• [Problem details]
Among the entries below, find the line with "matrix=Matrix.Translation((a + b)", then quote it and each following line up to and including the line with "-0.053), (0.94, 1.075))", and nothing else.

Extracted records:
* * *

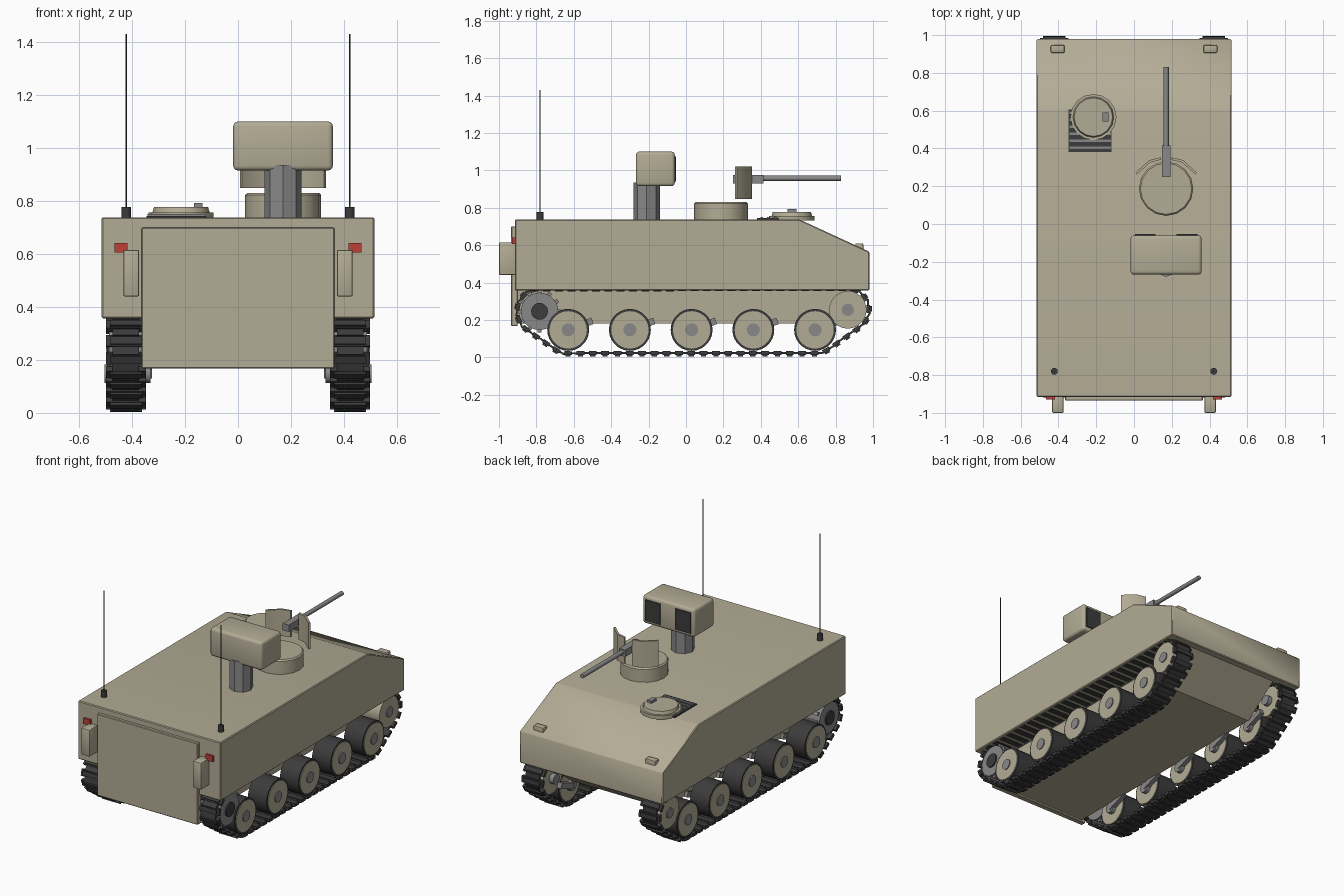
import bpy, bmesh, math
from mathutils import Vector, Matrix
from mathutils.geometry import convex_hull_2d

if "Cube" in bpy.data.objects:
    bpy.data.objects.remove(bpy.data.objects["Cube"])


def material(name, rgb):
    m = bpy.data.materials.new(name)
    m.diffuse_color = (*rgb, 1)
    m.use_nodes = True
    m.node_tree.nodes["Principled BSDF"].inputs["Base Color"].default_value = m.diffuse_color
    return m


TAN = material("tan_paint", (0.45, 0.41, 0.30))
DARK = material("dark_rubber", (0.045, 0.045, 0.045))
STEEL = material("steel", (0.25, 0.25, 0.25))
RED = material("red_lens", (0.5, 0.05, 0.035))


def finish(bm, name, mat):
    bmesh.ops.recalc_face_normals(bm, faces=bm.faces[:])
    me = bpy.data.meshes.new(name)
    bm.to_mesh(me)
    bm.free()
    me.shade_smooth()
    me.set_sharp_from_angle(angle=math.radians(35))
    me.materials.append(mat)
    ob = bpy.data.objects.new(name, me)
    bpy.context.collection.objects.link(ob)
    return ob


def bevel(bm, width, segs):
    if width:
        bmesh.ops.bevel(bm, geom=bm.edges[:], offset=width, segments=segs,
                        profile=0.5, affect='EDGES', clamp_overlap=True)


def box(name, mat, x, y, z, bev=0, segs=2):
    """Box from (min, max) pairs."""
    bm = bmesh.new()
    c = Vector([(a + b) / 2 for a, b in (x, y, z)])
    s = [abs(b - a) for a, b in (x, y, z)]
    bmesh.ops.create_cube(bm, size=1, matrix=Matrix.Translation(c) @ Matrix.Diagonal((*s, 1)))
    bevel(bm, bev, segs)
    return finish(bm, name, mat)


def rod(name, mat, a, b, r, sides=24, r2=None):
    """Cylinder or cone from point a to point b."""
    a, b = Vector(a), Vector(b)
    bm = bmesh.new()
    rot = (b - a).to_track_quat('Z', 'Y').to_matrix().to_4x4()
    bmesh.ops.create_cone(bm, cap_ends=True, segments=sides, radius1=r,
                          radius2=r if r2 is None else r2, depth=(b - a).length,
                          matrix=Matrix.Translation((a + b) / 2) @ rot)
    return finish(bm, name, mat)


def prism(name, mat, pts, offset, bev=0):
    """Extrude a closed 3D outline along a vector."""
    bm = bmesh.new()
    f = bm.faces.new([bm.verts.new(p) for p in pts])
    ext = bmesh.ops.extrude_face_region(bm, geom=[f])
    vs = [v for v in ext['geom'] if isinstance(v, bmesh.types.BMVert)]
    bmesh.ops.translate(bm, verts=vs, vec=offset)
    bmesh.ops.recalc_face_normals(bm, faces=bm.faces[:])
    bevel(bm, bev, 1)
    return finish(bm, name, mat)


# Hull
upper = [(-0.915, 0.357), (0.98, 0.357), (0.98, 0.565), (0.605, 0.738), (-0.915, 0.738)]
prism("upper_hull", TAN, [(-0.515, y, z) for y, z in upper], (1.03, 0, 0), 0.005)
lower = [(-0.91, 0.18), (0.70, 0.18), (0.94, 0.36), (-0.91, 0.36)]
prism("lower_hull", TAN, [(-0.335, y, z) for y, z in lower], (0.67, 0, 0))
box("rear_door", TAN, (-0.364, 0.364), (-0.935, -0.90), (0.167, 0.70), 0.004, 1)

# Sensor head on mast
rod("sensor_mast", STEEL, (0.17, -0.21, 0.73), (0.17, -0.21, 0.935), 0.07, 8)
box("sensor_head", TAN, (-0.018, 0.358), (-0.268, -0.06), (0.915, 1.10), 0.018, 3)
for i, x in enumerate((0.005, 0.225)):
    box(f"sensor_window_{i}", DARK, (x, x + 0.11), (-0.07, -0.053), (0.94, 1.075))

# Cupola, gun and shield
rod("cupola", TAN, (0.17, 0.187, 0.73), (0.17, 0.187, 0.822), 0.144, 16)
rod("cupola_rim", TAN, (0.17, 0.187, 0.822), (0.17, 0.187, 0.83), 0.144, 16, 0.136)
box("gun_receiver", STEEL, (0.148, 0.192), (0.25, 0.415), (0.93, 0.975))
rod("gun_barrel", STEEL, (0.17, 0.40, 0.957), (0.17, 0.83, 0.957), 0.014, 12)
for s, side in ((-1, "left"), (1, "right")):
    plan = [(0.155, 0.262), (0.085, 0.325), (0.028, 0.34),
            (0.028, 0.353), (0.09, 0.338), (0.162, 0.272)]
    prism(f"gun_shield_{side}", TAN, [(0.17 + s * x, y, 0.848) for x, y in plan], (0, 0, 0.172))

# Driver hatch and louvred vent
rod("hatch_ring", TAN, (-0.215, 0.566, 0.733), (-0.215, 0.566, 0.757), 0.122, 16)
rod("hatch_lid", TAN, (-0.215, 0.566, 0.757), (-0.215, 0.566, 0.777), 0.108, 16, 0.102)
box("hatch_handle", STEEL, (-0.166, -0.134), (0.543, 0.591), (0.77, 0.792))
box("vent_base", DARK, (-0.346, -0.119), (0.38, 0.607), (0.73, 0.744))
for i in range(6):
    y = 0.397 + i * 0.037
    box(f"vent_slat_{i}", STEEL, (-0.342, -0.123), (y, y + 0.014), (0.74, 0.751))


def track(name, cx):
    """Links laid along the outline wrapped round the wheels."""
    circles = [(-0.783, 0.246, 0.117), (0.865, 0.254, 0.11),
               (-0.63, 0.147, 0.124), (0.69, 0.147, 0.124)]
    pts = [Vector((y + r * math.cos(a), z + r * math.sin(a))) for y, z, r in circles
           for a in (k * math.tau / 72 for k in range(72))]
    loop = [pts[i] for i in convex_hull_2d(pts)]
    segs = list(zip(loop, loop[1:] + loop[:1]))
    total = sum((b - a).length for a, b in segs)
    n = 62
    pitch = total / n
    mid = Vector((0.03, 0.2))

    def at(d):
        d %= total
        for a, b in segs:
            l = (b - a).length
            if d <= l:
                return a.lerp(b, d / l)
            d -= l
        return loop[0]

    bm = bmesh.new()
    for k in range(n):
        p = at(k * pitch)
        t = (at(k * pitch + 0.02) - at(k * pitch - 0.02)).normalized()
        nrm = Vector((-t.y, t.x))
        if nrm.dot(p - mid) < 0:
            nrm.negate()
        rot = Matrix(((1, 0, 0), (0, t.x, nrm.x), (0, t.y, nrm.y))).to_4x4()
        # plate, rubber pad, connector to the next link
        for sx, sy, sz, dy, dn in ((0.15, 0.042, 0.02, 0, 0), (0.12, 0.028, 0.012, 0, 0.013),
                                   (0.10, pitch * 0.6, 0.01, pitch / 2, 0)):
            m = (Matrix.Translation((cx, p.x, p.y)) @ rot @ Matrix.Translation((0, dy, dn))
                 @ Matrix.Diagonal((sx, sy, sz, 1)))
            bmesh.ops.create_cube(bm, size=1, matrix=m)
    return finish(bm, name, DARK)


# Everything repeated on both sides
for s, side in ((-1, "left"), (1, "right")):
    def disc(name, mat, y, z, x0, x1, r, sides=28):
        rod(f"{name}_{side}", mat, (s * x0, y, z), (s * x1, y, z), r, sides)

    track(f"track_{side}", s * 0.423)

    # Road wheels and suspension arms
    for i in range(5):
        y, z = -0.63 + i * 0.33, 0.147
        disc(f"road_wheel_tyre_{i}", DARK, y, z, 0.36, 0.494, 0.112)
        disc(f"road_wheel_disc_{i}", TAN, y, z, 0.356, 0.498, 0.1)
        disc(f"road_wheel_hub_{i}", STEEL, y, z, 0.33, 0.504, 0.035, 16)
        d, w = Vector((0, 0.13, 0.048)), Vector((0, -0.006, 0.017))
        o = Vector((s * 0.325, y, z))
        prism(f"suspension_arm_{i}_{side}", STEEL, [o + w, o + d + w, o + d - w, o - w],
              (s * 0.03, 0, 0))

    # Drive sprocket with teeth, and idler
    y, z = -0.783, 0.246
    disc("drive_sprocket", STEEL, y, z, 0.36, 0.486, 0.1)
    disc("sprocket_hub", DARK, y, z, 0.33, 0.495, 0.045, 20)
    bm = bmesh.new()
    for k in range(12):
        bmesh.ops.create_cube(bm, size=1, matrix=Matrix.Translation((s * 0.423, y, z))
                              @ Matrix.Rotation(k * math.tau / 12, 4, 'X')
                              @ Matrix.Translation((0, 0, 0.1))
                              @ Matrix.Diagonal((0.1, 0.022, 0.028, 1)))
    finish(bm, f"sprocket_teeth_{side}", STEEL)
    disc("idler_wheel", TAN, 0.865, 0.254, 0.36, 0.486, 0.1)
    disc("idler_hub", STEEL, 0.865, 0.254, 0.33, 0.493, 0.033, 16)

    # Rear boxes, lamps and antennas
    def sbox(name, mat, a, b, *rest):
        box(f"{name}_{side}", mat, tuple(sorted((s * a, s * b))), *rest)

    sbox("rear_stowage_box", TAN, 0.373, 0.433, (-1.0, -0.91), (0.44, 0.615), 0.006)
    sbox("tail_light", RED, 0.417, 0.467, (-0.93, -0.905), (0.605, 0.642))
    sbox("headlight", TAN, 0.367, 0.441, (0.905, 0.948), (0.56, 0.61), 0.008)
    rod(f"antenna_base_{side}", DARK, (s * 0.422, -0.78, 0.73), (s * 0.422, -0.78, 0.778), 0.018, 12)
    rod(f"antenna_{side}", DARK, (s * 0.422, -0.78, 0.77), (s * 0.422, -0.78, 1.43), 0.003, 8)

* * *

• [Written answer]
                          matrix=Matrix.Translation((a + b) / 2) @ rot)
    return finish(bm, name, mat)


def prism(name, mat, pts, offset, bev=0):
    """Extrude a closed 3D outline along a vector."""
    bm = bmesh.new()
    f = bm.faces.new([bm.verts.new(p) for p in pts])
    ext = bmesh.ops.extrude_face_region(bm, geom=[f])
    vs = [v for v in ext['geom'] if isinstance(v, bmesh.types.BMVert)]
    bmesh.ops.translate(bm, verts=vs, vec=offset)
    bmesh.ops.recalc_face_normals(bm, faces=bm.faces[:])
    bevel(bm, bev, 1)
    return finish(bm, name, mat)


# Hull
upper = [(-0.915, 0.357), (0.98, 0.357), (0.98, 0.565), (0.605, 0.738), (-0.915, 0.738)]
prism("upper_hull", TAN, [(-0.515, y, z) for y, z in upper], (1.03, 0, 0), 0.005)
lower = [(-0.91, 0.18), (0.70, 0.18), (0.94, 0.36), (-0.91, 0.36)]
prism("lower_hull", TAN, [(-0.335, y, z) for y, z in lower], (0.67, 0, 0))
box("rear_door", TAN, (-0.364, 0.364), (-0.935, -0.90), (0.167, 0.70), 0.004, 1)

# Sensor head on mast
rod("sensor_mast", STEEL, (0.17, -0.21, 0.73), (0.17, -0.21, 0.935), 0.07, 8)
box("sensor_head", TAN, (-0.018, 0.358), (-0.268, -0.06), (0.915, 1.10), 0.018, 3)
for i, x in enumerate((0.005, 0.225)):
    box(f"sensor_window_{i}", DARK, (x, x + 0.11), (-0.07, -0.053), (0.94, 1.075))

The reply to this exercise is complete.